In the second part of two-part series of articles about the most fascinating pubs to be found in the islands of Great Britain we will introduce several more great and original places where the patrons can enjoy both a good drink and the charming surroundings.
Tan Hill Inn, North Yorkshire
Situated in a solitary location right out in the open moorland of Tan Hill in the Pennines, at 1,732 feet (or 528m) above sea level, Tan Hill Inn is Britain’s highest standing pub. Dating back to the 17th century, this scenic Inn has been featured in many television commercials and a few films over the years. And it’s pretty remote too – in 2009, blizzard conditions caused New Year revellers to be snowed in for three whole days. However, this is not the most remote locale we will talk about.
The Old Forge, Inverie
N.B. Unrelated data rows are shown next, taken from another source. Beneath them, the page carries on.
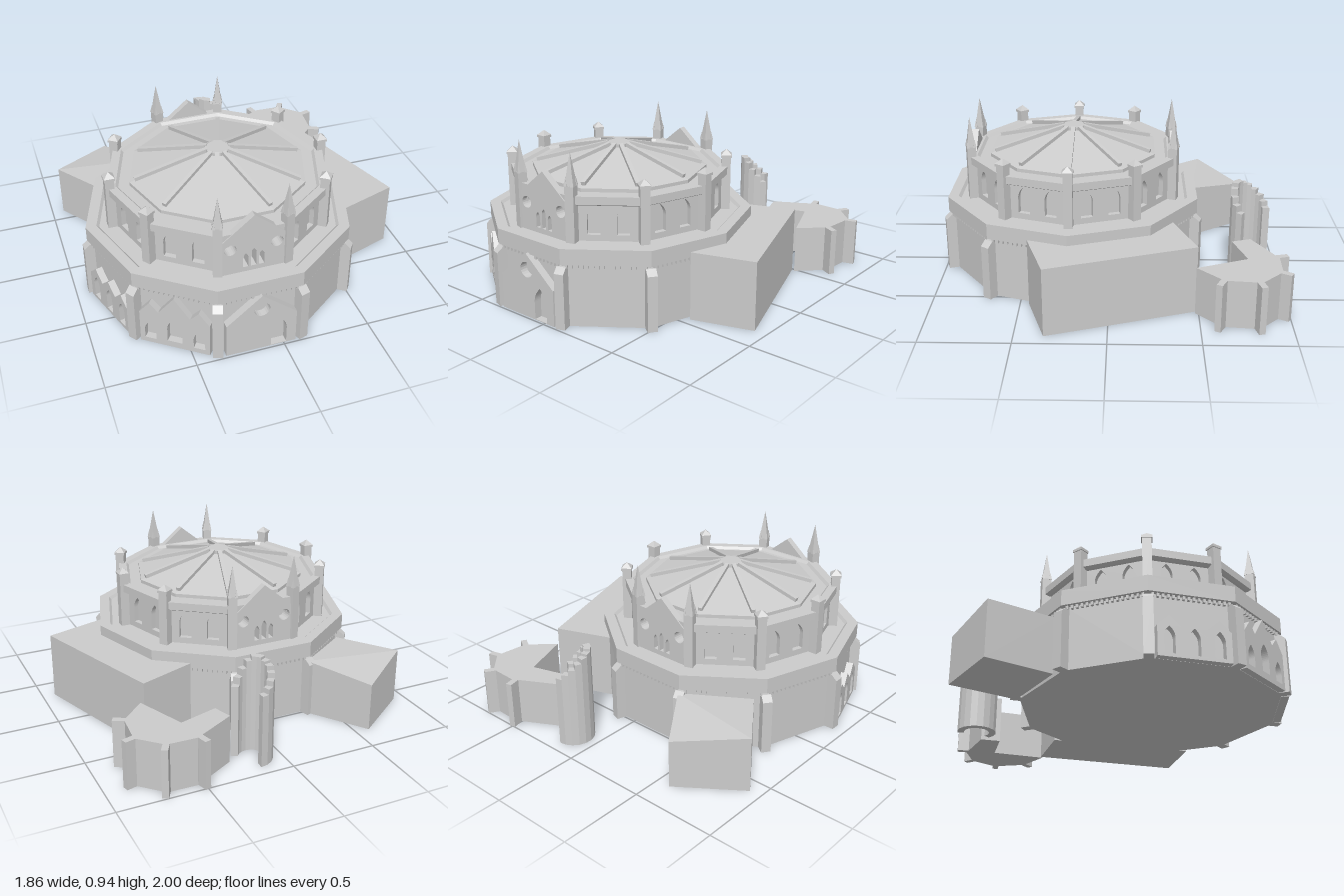
import * as THREE from 'three';

const MAT = new THREE.MeshStandardMaterial({ color: 0xcccccc, flatShading: true });
const SIDES = 10, STEP = Math.PI / 5;
const CX = -0.13, CZ = 0.225;

function add(parent, name, geo, x = 0, y = 0, z = 0) {
  const m = new THREE.Mesh(geo, MAT);
  m.name = name;
  m.position.set(x, y, z);
  parent.add(m);
  return m;
}

function group(parent, name) {
  const g = new THREE.Group();
  g.name = name;
  parent.add(g);
  return g;
}

const poly = pts => new THREE.Shape(pts.map(p => new THREE.Vector2(p[0], p[1])));
const extrude = (shape, depth) =>
  new THREE.ExtrudeGeometry(shape, { depth, bevelEnabled: false, curveSegments: 10 });

// Ten-sided ring or drum from a profile of [radius, height], corners on the x axis
const decagon = pts =>
  new THREE.LatheGeometry(pts.map(p => new THREE.Vector2(p[0], p[1])), SIDES, Math.PI / 10);

// Upright prism from a plan outline of [x, z]
const prism = (plan, h) => extrude(poly(plan.map(p => [p[0], -p[1]])), h).rotateX(-Math.PI / 2);

// Square pyramid whose sides line up with the axes
const pyramid = (w, h) => new THREE.ConeGeometry(w / Math.SQRT2, h, 4).rotateY(Math.PI / 4);

// Pointed arch opening
function lancet(x, y0, w, h) {
  const p = new THREE.Path(), r = w / 2, spring = y0 + h - w;
  p.moveTo(x - r, y0);
  p.lineTo(x - r, spring);
  p.quadraticCurveTo(x - r, spring + w * 0.55, x, y0 + h);
  p.quadraticCurveTo(x + r, spring + w * 0.55, x + r, spring);
  p.lineTo(x + r, y0);
  return p;
}

function disc(x, y, r) {
  const p = new THREE.Path();
  p.absarc(x, y, r, 0, Math.PI * 2, true);
  return p;
}

// Flat plate with openings; its front lies at distance front
function plate(parent, name, outline, holes, front, depth) {
  const s = poly(outline);
  s.holes.push(...holes);
  return add(parent, name, extrude(s, depth), 0, 0, front - depth);
}

const rect = (w, y0, y1) => [[-w / 2, y0], [w / 2, y0], [w / 2, y1], [-w / 2, y1]];

// Group whose +z looks out of side k (side 2 is the front, side 7 the back)
function side(parent, k) {
  const g = group(parent, 'side' + k);
  g.rotation.y = Math.PI / 2 - (k + 0.5) * STEP;
  return g;
}

function buildLower(hall) {
  const lower = group(hall, 'lowerStorey');
  add(lower, 'lowerWall', decagon([[0, 0], [0.75, 0], [0.75, 0.37], [0, 0.37]]));
  add(lower, 'ledge', decagon([[0.74, 0.36], [0.777, 0.365], [0.777, 0.455], [0.715, 0.455], [0.7, 0.44], [0.55, 0.44]]));
  for (let k = 0; k < SIDES; k++) {
    const f = side(lower, k);
    for (let i = 0; i < 16; i++)
      add(f, 'dentil', new THREE.BoxGeometry(0.013, 0.02, 0.022), (i - 7.5) * 0.028, 0.352, 0.72);
    if (k === 2) plate(f, 'frontGable',
      [[-0.2, 0], [0.2, 0], [0.2, 0.21], [0, 0.375], [-0.2, 0.21]],
      [disc(0, 0.28, 0.045), lancet(0.1, 0.004, 0.09, 0.19)], 0.76, 0.045);
    if (k === 3) plate(f, 'tripleGable',
      [[-0.2, 0], [0.2, 0], [0.2, 0.21], [0.14, 0.285], [0.09, 0.23], [0, 0.35], [-0.09, 0.23], [-0.14, 0.285], [-0.2, 0.21]],
      [lancet(0, 0.04, 0.085, 0.165), lancet(-0.14, 0.03, 0.065, 0.12), lancet(0.14, 0.03, 0.065, 0.12)], 0.755, 0.04);
    if (k === 4) plate(f, 'smallGables',
      [[-0.2, 0], [0.2, 0], [0.2, 0.17], [0.135, 0.23], [0.068, 0.17], [0, 0.23], [-0.068, 0.17], [-0.135, 0.23], [-0.2, 0.17]],
      [-0.135, 0, 0.135].map(x => lancet(x, 0.02, 0.06, 0.15)), 0.755, 0.04);
  }
  // Buttresses with sloping tops at the corners
  const buttress = extrude(poly([[0.68, 0], [0.8, 0], [0.8, 0.32], [0.765, 0.35], [0.68, 0.35]]), 0.055)
    .translate(0, 0, -0.0275);
  for (let k = 1; k < 9; k++) add(lower, 'buttress', buttress).rotation.y = -k * STEP;
}

function buildUpper(hall) {
  const upper = group(hall, 'upperStorey');
  add(upper, 'upperCore', decagon([[0.575, 0.43], [0.575, 0.67]]));
  add(upper, 'cornice', decagon([[0.57, 0.64], [0.62, 0.645], [0.64, 0.655], [0.64, 0.7], [0.59, 0.7], [0.575, 0.685], [0.5, 0.685]]));
  for (let k = 0; k < SIDES; k++) {
    const f = side(upper, k), end = k === 2 || k === 7;
    const discs = () => [-0.13, 0.13].map(x => disc(x, 0.6, 0.034));
    const lights = () => [-0.045, 0, 0.045].map(x => lancet(x, 0.47, 0.03, x ? 0.09 : 0.115));
    plate(f, 'windowWall', rect(0.374, 0.435, 0.66),
      end ? [...discs(), ...lights()] : [-0.08, 0.08].map(x => lancet(x, 0.475, 0.07, 0.16)), 0.576, 0.03);
    if (end) plate(f, 'upperGable',
      [[-0.175, 0.44], [0.175, 0.44], [0.175, 0.655], [0, 0.8], [-0.175, 0.655]],
      [...discs(), ...lights()], 0.615, 0.04);
  }
  // Corner piers: tall spires beside the gables, short caps elsewhere
  for (let k = 0; k < SIDES; k++) {
    const tall = [2, 3, 7, 8].includes(k);
    const g = group(upper, tall ? 'spire' : 'pier');
    const a = k * STEP;
    g.position.set(0.625 * Math.cos(a), 0, 0.625 * Math.sin(a));
    g.rotation.y = -a;
    add(g, 'shaft', new THREE.BoxGeometry(0.052, 0.33, 0.052), 0, 0.595, 0);
    if (tall) {
      add(g, 'spireTip', pyramid(0.05, 0.18), 0, 0.85, 0);
      for (const sx of [-1, 1]) for (const sz of [-1, 1])
        add(g, 'pinnacle', pyramid(0.018, 0.05), sx * 0.02, 0.782, sz * 0.02);
    } else {
      add(g, 'capBase', new THREE.BoxGeometry(0.062, 0.015, 0.062), 0, 0.7625, 0);
      add(g, 'cap', pyramid(0.062, 0.03), 0, 0.785, 0);
    }
  }
  // Ribbed roof with a flat hub
  add(upper, 'roof', decagon([[0.51, 0.68], [0.51, 0.705], [0.06, 0.82], [0, 0.82]]));
  add(upper, 'hub', new THREE.CylinderGeometry(0.07, 0.07, 0.03, 10), 0, 0.82, 0);
  for (let k = 0; k < SIDES; k++) {
    const rib = add(group(upper, 'ribArm'), 'rib', new THREE.BoxGeometry(0.435, 0.03, 0.024), 0.27, 0.772, 0);
    rib.rotation.z = -Math.atan2(0.115, 0.45);
    rib.parent.rotation.y = -k * STEP;
  }
}

// Block whose four top corners differ in height; corners are [x, z, height]
function unevenBlock(c) {
  const pos = [...c.map(p => [p[0], 0, p[1]]), ...c.map(p => [p[0], p[2], p[1]])].flat();
  const idx = [4, 5, 6, 4, 6, 7, 0, 2, 1, 0, 3, 2];
  for (let i = 0; i < 4; i++) {
    const j = (i + 1) % 4;
    idx.push(i, j, j + 4, i, j + 4, i + 4);
  }
  const g = new THREE.BufferGeometry();
  g.setAttribute('position', new THREE.Float32BufferAttribute(pos, 3));
  g.setIndex(idx);
  const flat = g.toNonIndexed();
  flat.computeVertexNormals();
  return flat;
}

function buildAnnexes(root) {
  add(root, 'sideBlock', prism([[0.926, 0.34], [0.577, 0.45], [0.32, -0.365], [0.646, -0.487]], 0.395));
  add(root, 'backBlock', unevenBlock([
    [-0.356, -0.508, 0.335], [-0.583, -0.837, 0.28], [-0.93, -0.588, 0.325], [-0.7, -0.27, 0.325]]));

  // Many-sided back room with small buttresses
  const room = group(root, 'backRoom');
  add(room, 'roomWalls', prism([[0.29, -0.815], [0.535, -0.95], [0.705, -0.945], [0.83, -0.82],
    [0.81, -0.62], [0.665, -0.48], [0.55, -0.773], [0.325, -0.705]], 0.28));
  for (const [x, z, deg] of [[0.51, -0.965, -105], [0.715, -0.96, -60], [0.85, -0.815, -15], [0.83, -0.605, 28]])
    add(room, 'roomButtress', new THREE.BoxGeometry(0.075, 0.28, 0.036), x, 0.14, z)
      .rotation.y = -deg * Math.PI / 180;

  // Broken stair turret: a stepped, open ring of wall pieces
  const turret = group(root, 'stairTurret');
  turret.position.set(0.16, 0, -0.82);
  const tops = [0.42, 0.46, 0.5, 0.54, 0.565, 0.565, 0.55, 0.535, 0.51, 0.48, 0.45, 0.42];
  tops.forEach((h, i) => {
    const a0 = (30 + i * 20) * Math.PI / 180, a1 = a0 + Math.PI / 9;
    const at = (r, a) => [r * Math.cos(a), r * Math.sin(a)];
    add(turret, 'turretWall', prism([at(0.075, a0), at(0.115, a0), at(0.115, a1), at(0.075, a1)], h));
  });
}

export function createModel() {
  const root = new THREE.Group();
  root.name = 'chapterHouse';
  const hall = group(root, 'hall');
  hall.position.set(CX, 0, CZ);
  buildLower(hall);
  buildUpper(hall);
  buildAnnexes(root);
  return root;
}
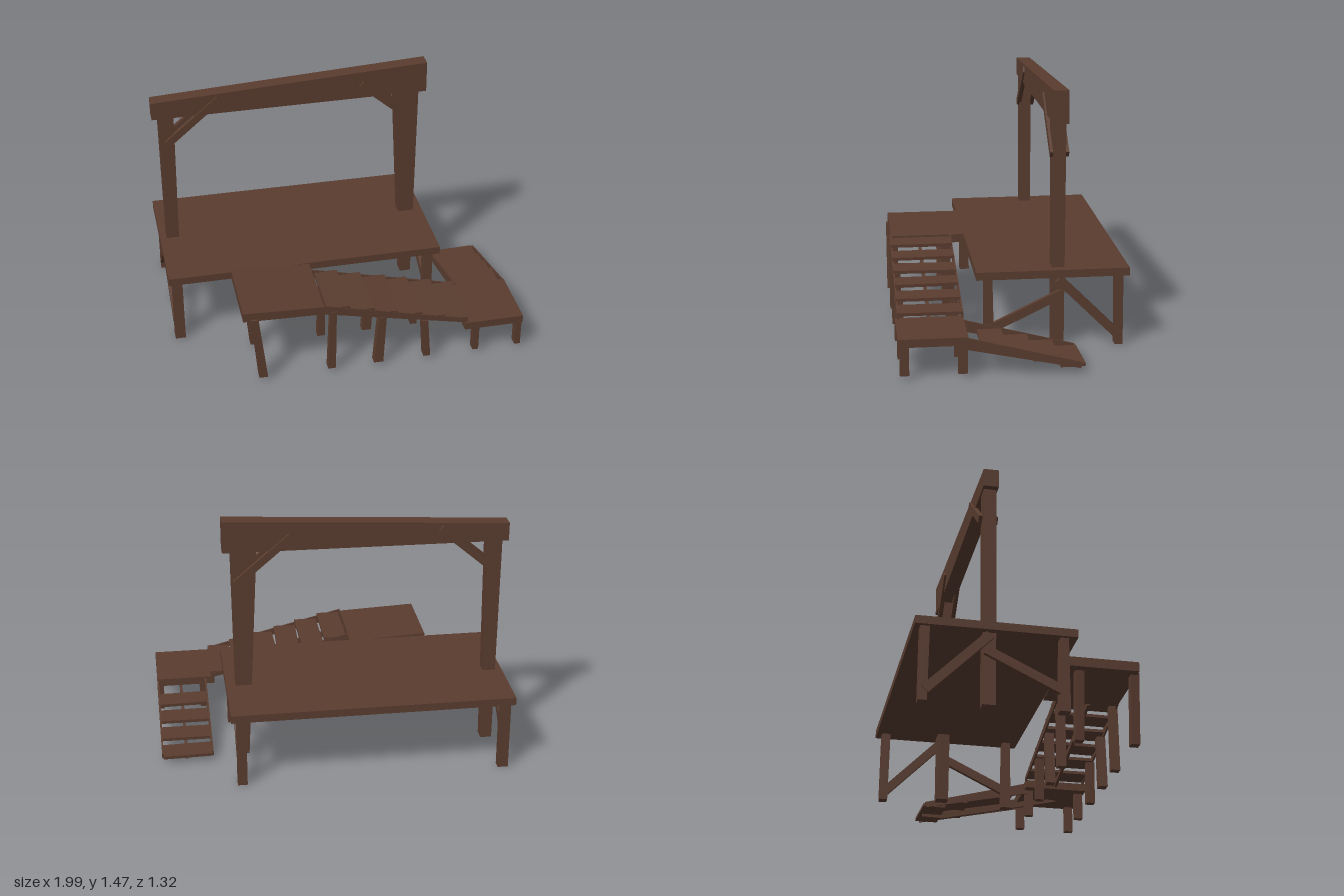
import * as THREE from 'three';

export function createModel() {
  const model = new THREE.Group();
  const wood = new THREE.MeshStandardMaterial({ color: 0x5a3c2f, flatShading: true });

  function add(name, geometry) {
    const mesh = new THREE.Mesh(geometry, wood);
    mesh.name = name;
    model.add(mesh);
    return mesh;
  }
  const outline = (pts) => new THREE.Shape(pts.map(([a, b]) => new THREE.Vector2(a, b)));

  // Outline in x/y, thick from z0 to z1
  function frontPanel(name, pts, z0, z1) {
    const g = new THREE.ExtrudeGeometry(outline(pts), { depth: z1 - z0, bevelEnabled: false });
    return add(name, g.translate(0, 0, z0));
  }
  // Outline in z/y, thick from x0 to x1
  function sidePanel(name, pts, x0, x1) {
    const g = new THREE.ExtrudeGeometry(outline(pts), { depth: x1 - x0, bevelEnabled: false });
    return add(name, g.rotateY(-Math.PI / 2).translate(x1, 0, 0));
  }
  function box(name, x0, x1, y0, y1, z0, z1) {
    const g = new THREE.BoxGeometry(x1 - x0, y1 - y0, z1 - z0);
    return add(name, g.translate((x0 + x1) / 2, (y0 + y1) / 2, (z0 + z1) / 2));
  }
  // Four corners of a square-ended strut from a to b
  function strut([ax, ay], [bx, by], width) {
    const k = width / 2 / Math.hypot(bx - ax, by - ay);
    const nx = -(by - ay) * k, ny = (bx - ax) * k;
    return [[ax + nx, ay + ny], [bx + nx, by + ny], [bx - nx, by - ny], [ax - nx, ay - ny]];
  }
  // Loose tread, slightly twisted
  function tread(name, x, y, z, w, d, yaw, roll) {
    const mesh = add(name, new THREE.BoxGeometry(w, 0.018, d));
    mesh.position.set(x, y, z);
    mesh.rotation.set(0, yaw, roll);
  }

  // Main deck
  box('deck', -1, 0.61, 0.415, 0.46, -0.66, 0.2);

  // Tapered uprights and the crossbeam
  frontPanel('rightPost', [[-0.96, 0.01], [-0.895, 0.01], [-0.875, 1.3], [-0.965, 1.3]], -0.3, -0.23);
  frontPanel('leftPost', [[0.485, 0.01], [0.55, 0.01], [0.565, 1.3], [0.42, 1.3]], -0.3, -0.23);
  frontPanel('crossbeam', [[-1, 1.275], [0.61, 1.285], [0.61, 1.47], [-1, 1.38]], -0.308, -0.224);

  // Knee braces on both faces of the frame
  for (const [z0, z1] of [[-0.24, -0.215], [-0.32, -0.295]]) {
    frontPanel('kneeBrace', strut([-0.92, 1.108], [-0.61, 1.372], 0.042), z0, z1);
    frontPanel('kneeBrace', strut([0.54, 1.1], [0.22, 1.375], 0.042), z0, z1);
  }

  // Deck legs and diagonal struts at each end
  for (const [x0, x1, s0, s1] of [[-0.98, -0.92, -0.983, -0.958], [0.525, 0.58, 0.55, 0.575]]) {
    sidePanel('frontDeckLeg', [[0.098, 0], [0.157, 0], [0.153, 0.42], [0.108, 0.42]], x0, x1);
    sidePanel('backDeckLeg', [[-0.633, 0], [-0.587, 0], [-0.58, 0.42], [-0.63, 0.42]], x0, x1);
    sidePanel('backStrut', strut([-0.265, 0.395], [-0.6, 0.06], 0.05), s0, s1);
    sidePanel('frontStrut', strut([0.12, 0.115], [-0.285, 0.31], 0.05), s0, s1);
  }

  // Upper landing
  frontPanel('upperLanding', [[-0.64, 0.42], [-0.18, 0.405], [-0.18, 0.455], [-0.64, 0.475]], 0.2, 0.635);

  // Upper stair: thin stringers and open level treads
  const upperSide = [[-0.18, 0.41], [0.665, 0.222], [0.665, 0.25], [-0.18, 0.465]];
  for (const z of [0.277, 0.633]) frontPanel('upperStringer', upperSide, z, z + 0.01);
  frontPanel('upperMiddleStringer', [[-0.18, 0.395], [0.665, 0.19], [0.665, 0.225], [-0.18, 0.43]], 0.457, 0.473);
  for (let i = 0; i < 6; i++) {
    const twist = 0.03 * Math.sin(i * 2.4);
    tread('upperTread', -0.1 + i * 0.14, 0.437 - i * 0.0365, 0.46, 0.135, 0.36, twist, -0.02 + twist * 0.4);
  }

  // Lower landing
  box('lowerLanding', 0.645, 0.993, 0.182, 0.228, 0.28, 0.655);

  // Lower stair running back along the side
  const lowerSide = [[0.3, 0.16], [-0.325, 0.028], [-0.335, 0.06], [0.3, 0.227]];
  for (const x of [0.696, 0.984]) sidePanel('lowerStringer', lowerSide, x, x + 0.01);
  sidePanel('lowerMiddleStringer', [[0.52, 0.175], [-0.2, 0.015], [-0.33, 0.018], [-0.33, 0.035], [0.45, 0.19]], 0.842, 0.858);
  for (let i = 0; i < 4; i++) {
    const twist = 0.03 * Math.sin(1 + i * 2.4);
    tread('lowerTread', 0.845, 0.158 - i * 0.038, 0.14 - i * 0.14, 0.285, 0.135, twist, 0);
  }

  // Leaning support legs in two rows: bottom x0, x1, top x0, x1, top height
  const legs = [
    [-0.56, -0.51, -0.595, -0.555, 0.43],
    [-0.16, -0.115, -0.145, -0.11, 0.42],
    [0.11, 0.165, 0.135, 0.18, 0.34],
    [0.405, 0.445, 0.388, 0.425, 0.275],
    [0.7, 0.735, 0.7, 0.735, 0.2],
    [0.955, 0.99, 0.955, 0.99, 0.2],
  ];
  for (const [b0, b1, t0, t1, top] of legs) {
    for (const z of [0.285, 0.597]) {
      frontPanel('stairLeg', [[b0, 0.022], [b1, 0.022], [t1, top], [t0, top]], z, z + 0.05);
    }
  }

  return model;
}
Standing a full 7.8 miles from the nearest other pub and only accessible by ferry (unless you fancy a 17-mile hike over hilly terrain) is The Old Forge in Inverie, Scotland. Proudly known as Britain’s remotest pub, the little village of Inverie has less than 70 year-round inhabitants. Inverie is cut off from the mainland by weathered mountains and the rough waters of Loch Nevis, and its roads are not connected to the main UK network – making it a truly remote.
The Old Forge itself is now happily owned by an ex Belgian city worker, and is completely free of Wi-Fi, TV or any other kind modern technology, but there are plenty of guitars, violins and other instruments lying about. Oh, and should you attempt the (not so) perilous journey on a Wednesday, you’ll find the pub closed. For the rest of week all year round, it’s open from 12.30pm until midnight.
The Canny Man’s, Edinburgh
Known for its signature Bloody Mary drink, this Edinburgh pub & restaurant was quirky before the concept of quirky even gained popularity. Famously labyrinthine inside, with a wee capacity of just 40, this local spot has a reputation for brilliance but might prove a frosty reception to some. With every nook and cranny stuffed full of historical artefacts, memorabilia and unusual dusty bottles, this is a pub to get lost in. The food is also highly rated too – we recommend the steak.
Just don’t get on the wrong side of the bar staff!
The Luppitt Inn, Devon
Built in the 19th century, this tiny little pub is about as stripped down as it’s possible to get. Situated, as the name suggests, in the Devonshire village of Luppitt, this inn has been run in the same family for over a 100 years. With only one table, usually covered in puzzles, a few wooden seats and a grand total of one beer (locally brewed, of course) available on tap – this is hardly your local Weatherspoon’s. However, if it’s a throwback 19th century family run experience you’re after, then you can’t really go wrong. Mary, the bartender, might also ask you to solve a little puzzle before she’ll pull you a pint. Keep an eye out for that!